So we are to believe cutting 150,000 jobs will make anything better in the future? I mean, DO WE THINK THAT NUMBERS COUNT MORE THAN PEOPLE? Of course, if you still didn't get this you really have no idea what system capitalism is. "The best system around", it figures.

Reminds me a lot of Pangloss, of Voltaire's "Candide", who was absolutely certain this world is the best possible. I believe if only 50,000 out of those 150,000 do not find a way to make a living we will soon have 4 times those people promising that they will never pay the taxes again. Out of those, a few good thousands will have good reason to think violence can be the only way to be respected by the capitalists. And the first capitalists I can think of are the usurers. This is what the market systematically does. It promises you good and then one it shows up and asks for it back. You ought to be prepared for that day, where the distinction between "them" and "us" will be very clear.

A good quote to remember follows:

read here for the very interesting story about this quote

here you can find a short description of why Germany still wants to play the game with Greece and why it's better for them if they don't insist too much on Greece, forcing unforeseeable situations they should remember well from their history.

here you can read and understand how even an undergraduate can replace its passion for videogames with a love for financial markets (meaning, it's really a game isn't it?)

here you can find other financial delicacy, for real gourmets

last but not least, here you can enjoy how the debt can be actually turn on your brain after too much TV

2 ott 2011


desertAbulemain and his brother's camelWith AbdulemainRedGabronGabron
Fran ATopos in European TourLe MaraisEntréeLaurentiu StoicaPietracatellaPalazzo Nuovo
SardegnaDietro le quinteFrom the topPoco prima (o dopo?) del Frozen torineseSardiniaATopos in the balcans
Fontana allucinanteSan SimplicioTavolara PORTUGAL E PIEMONTE - TRIPDal Castello di Noarna verso BrancolinoPlaza de Espana, Sevilla

Traveling, a set on Flickr.

some of my best shots while traveling

7 set 2011

Stairway to park

Stairway to park by fran_atopos
Stairway to park, a photo by fran_atopos on Flickr.

new pictures in Ancona, Marche, Italy.
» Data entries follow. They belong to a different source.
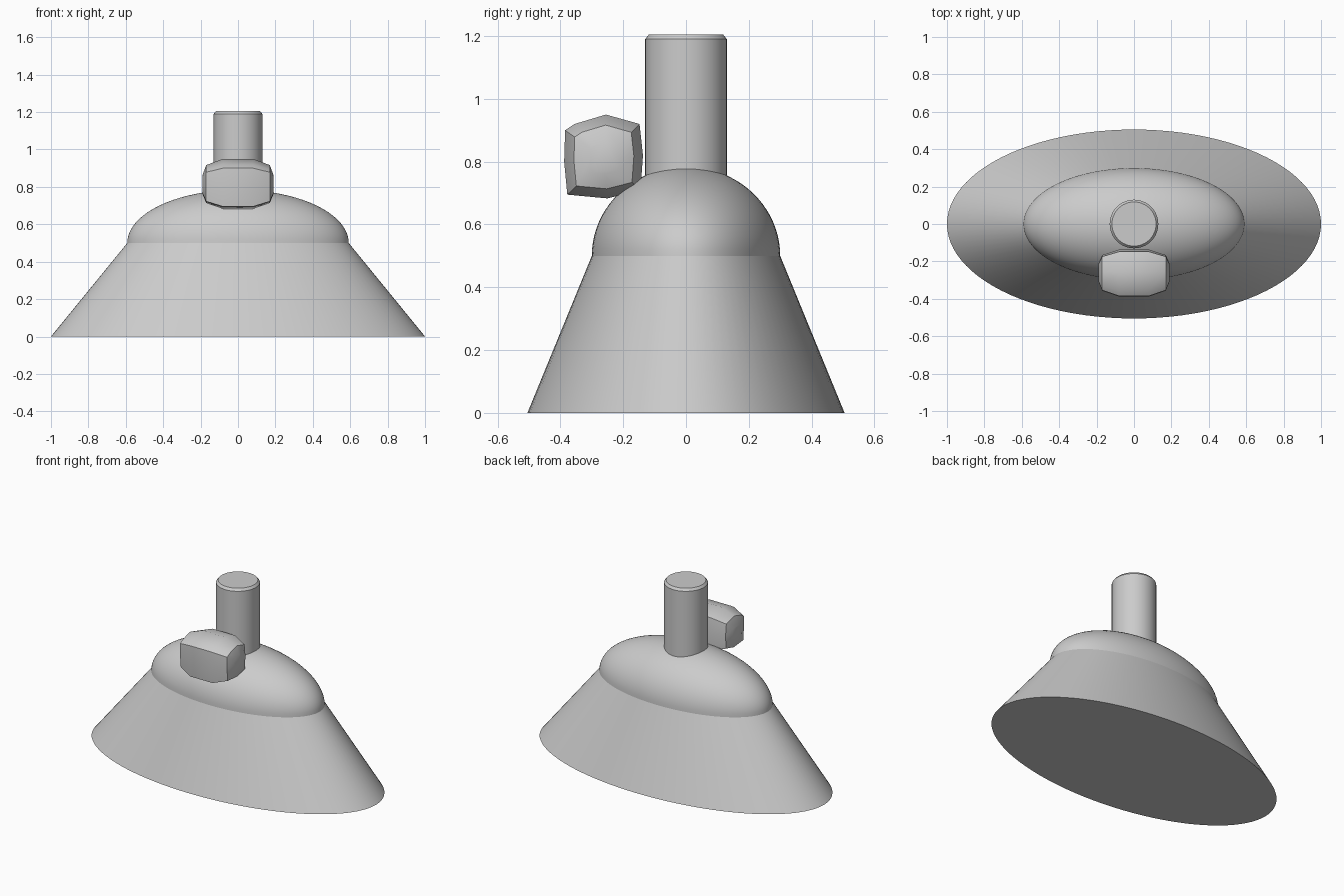
import bpy, math

if "Cube" in bpy.data.objects:
    bpy.data.objects.remove(bpy.data.objects["Cube"])

def make_object(name, verts, faces, angle):
    mesh = bpy.data.meshes.new(name)
    mesh.from_pydata(verts, [], faces)
    mesh.update()
    ob = bpy.data.objects.new(name, mesh)
    bpy.context.collection.objects.link(ob)
    bpy.ops.object.select_all(action='DESELECT')
    ob.select_set(True)
    bpy.context.view_layer.objects.active = ob
    bpy.ops.object.shade_smooth_by_angle(angle=math.radians(angle))
    return ob

def loft(name, rings, angle):
    # Skin equal-length rings and cap both ends
    n = len(rings[0])
    verts = [p for r in rings for p in r]
    faces = [(i*n+j, i*n+(j+1) % n, (i+1)*n+(j+1) % n, (i+1)*n+j)
             for i in range(len(rings)-1) for j in range(n)]
    faces += [tuple(reversed(range(n))), tuple(range(len(verts)-n, len(verts)))]
    return make_object(name, verts, faces, angle)

def ellipse(rx, ry, z, n):
    return [(rx*math.cos(2*math.pi*k/n), ry*math.sin(2*math.pi*k/n), z) for k in range(n)]

# Flared oval skirt
loft("flared_base", [ellipse(1, 0.505, 0, 96), ellipse(0.592, 0.3, 0.5, 96)], 40)

# Half-ellipsoid dome on the skirt
angles = [math.radians(90*i/20) for i in range(20)] + [math.radians(89.5)]
loft("dome", [ellipse(0.592*math.cos(a), 0.3*math.cos(a), 0.5+0.284*math.sin(a), 96)
              for a in angles], 40)

# Upright post with a small top chamfer
loft("post", [ellipse(r, r, z, 48) for r, z in
              ((0.13, 0.7), (0.13, 1.19), (0.118, 1.205))], 25)

# Faceted knob: side profile (y, z) lofted across x
profile = [(-0.255, 0.95), (-0.355, 0.92), (-0.385, 0.90), (-0.388, 0.80),
           (-0.378, 0.695), (-0.25, 0.683), (-0.145, 0.71), (-0.137, 0.82), (-0.148, 0.92)]
cy, cz = -0.258, 0.81
stations = [(0.19, 0.38), (0.17, 0.76), (0.08, 1.0)]
stations = [(-x, s) for x, s in stations] + stations[::-1]
loft("knob", [[(x, cy+(y-cy)*s, cz+(z-cz)*s) for y, z in reversed(profile)]
              for x, s in stations], 40)
for ob in bpy.data.objects:
    bpy.context.view_layer.objects.active = ob
    bpy.ops.object.mode_set(mode='EDIT')
    bpy.ops.mesh.select_all(action='SELECT')
    bpy.ops.mesh.normals_make_consistent(inside=False)
    bpy.ops.object.mode_set(mode='OBJECT')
My hometown =)

30 ago 2011

Inside Mexico's mud-hut mosque - Features - Al Jazeera English

Inside Mexico's mud-hut mosque - Features - Al Jazeera English
visit a Mosque in Chiapas!
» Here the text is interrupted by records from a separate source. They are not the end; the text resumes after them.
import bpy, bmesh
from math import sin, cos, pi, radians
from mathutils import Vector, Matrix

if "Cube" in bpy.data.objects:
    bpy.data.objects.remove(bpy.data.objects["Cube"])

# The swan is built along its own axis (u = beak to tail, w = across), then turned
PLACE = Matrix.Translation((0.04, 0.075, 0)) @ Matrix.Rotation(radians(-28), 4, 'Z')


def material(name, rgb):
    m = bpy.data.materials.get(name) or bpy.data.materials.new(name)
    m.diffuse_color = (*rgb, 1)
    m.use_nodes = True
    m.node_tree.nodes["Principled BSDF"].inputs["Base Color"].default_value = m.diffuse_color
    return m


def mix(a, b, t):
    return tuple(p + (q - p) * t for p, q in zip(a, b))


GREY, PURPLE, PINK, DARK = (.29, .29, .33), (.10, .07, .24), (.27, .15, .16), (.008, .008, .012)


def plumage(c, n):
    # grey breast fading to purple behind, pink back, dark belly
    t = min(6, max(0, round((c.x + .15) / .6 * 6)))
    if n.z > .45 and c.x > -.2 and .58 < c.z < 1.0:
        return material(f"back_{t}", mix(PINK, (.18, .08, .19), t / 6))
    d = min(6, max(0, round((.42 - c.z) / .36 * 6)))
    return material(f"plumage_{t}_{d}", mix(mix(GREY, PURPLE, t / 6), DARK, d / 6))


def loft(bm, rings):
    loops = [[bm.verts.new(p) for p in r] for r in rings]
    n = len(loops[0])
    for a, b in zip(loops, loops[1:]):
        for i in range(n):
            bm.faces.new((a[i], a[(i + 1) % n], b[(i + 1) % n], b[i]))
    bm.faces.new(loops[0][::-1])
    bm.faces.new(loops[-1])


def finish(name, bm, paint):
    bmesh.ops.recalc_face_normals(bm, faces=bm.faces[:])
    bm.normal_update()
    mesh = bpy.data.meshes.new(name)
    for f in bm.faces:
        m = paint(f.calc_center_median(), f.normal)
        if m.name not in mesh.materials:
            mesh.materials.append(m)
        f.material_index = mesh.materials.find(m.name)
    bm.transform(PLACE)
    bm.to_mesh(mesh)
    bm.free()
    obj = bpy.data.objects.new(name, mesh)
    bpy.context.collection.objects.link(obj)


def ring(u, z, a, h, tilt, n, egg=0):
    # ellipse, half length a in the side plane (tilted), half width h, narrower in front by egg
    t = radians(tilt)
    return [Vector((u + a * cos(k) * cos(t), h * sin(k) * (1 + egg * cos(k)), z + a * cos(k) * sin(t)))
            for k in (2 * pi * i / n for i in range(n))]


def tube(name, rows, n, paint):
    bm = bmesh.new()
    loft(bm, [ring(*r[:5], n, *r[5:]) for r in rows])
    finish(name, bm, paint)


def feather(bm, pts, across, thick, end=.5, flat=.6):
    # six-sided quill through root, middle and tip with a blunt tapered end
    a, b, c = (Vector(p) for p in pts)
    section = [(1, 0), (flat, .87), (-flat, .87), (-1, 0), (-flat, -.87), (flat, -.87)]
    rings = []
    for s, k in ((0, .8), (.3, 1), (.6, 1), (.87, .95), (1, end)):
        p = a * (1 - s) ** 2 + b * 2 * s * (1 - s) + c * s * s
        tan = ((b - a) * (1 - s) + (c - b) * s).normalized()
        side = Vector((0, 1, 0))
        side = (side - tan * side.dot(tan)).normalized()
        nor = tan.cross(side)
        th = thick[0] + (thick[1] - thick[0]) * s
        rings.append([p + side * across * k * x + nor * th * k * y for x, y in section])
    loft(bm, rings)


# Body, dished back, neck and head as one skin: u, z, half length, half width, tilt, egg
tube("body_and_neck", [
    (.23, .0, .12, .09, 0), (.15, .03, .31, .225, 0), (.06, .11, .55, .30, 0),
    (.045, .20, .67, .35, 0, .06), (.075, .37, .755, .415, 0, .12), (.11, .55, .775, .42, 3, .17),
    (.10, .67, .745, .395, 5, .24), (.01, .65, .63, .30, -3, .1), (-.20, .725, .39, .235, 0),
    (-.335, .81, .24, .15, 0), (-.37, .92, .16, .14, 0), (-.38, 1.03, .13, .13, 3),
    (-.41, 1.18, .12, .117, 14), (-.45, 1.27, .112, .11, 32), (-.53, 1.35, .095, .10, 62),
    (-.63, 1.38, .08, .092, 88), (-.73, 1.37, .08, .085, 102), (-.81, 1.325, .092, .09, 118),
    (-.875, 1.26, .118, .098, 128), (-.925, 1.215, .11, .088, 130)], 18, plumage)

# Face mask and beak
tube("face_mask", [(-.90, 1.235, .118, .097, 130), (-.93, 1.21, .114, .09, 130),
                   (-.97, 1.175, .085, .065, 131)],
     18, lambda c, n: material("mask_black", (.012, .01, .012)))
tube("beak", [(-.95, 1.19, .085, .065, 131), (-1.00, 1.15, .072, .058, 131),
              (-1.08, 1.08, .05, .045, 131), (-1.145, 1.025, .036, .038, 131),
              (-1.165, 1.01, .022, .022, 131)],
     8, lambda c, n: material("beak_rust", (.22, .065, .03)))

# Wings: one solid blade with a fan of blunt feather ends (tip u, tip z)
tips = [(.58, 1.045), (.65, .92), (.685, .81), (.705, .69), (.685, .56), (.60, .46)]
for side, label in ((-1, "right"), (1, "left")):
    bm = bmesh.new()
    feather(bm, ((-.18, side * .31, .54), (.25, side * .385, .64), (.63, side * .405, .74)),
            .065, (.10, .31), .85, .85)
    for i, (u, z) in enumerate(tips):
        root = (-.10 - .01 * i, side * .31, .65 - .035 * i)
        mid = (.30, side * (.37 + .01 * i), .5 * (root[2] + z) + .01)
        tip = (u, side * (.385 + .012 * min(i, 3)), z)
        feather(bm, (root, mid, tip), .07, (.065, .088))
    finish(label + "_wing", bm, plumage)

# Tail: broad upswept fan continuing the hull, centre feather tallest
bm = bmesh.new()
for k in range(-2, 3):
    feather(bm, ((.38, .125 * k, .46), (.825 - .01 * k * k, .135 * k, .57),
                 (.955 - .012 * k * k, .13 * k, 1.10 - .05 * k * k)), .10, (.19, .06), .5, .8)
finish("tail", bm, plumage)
the Italian Tour: TIRED OF THE CRISIS? GO LIVE IN CALASCIO OR ON GRA...: It's a chance we made it up to Rocca di Calascio. I had met some time before 2 people from Calascio, where they grow bio-food and live in r...

24 ago 2011
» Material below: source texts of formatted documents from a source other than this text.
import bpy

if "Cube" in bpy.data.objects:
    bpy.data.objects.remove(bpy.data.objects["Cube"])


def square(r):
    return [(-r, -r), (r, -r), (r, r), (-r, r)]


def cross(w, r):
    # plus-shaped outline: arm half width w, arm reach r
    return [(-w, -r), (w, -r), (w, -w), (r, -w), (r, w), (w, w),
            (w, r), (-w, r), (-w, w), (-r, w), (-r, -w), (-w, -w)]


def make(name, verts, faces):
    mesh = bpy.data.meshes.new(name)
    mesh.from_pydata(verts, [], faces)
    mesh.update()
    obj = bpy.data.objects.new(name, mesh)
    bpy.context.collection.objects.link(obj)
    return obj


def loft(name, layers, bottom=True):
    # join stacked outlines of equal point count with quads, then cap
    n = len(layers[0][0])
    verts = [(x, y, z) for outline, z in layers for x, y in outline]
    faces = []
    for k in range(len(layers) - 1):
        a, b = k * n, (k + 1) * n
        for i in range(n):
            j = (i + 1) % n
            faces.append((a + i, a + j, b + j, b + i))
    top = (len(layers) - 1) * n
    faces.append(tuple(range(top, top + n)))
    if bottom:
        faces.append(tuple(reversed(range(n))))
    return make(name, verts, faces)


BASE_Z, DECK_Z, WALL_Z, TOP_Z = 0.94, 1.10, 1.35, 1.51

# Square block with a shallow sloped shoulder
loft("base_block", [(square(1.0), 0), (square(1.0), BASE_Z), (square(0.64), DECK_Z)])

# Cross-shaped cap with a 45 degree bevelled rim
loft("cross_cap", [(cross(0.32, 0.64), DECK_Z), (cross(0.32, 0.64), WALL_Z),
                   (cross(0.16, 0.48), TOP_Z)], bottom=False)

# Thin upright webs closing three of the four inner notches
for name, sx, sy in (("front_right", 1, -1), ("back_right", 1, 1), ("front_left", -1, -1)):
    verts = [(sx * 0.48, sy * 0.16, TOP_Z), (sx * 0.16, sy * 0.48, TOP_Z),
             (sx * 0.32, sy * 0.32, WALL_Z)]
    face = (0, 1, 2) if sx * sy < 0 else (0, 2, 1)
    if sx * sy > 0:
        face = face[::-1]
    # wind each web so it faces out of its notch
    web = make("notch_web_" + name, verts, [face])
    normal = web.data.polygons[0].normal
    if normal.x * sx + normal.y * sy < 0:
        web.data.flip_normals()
the Italian Tour: VENICE - THE MUST OF ANY TOURIST IN ITALY: Ok, I'm not crazy about suggesting you what you already know: Venice is unique, impossible to miss, a real must for anybody. When you do ...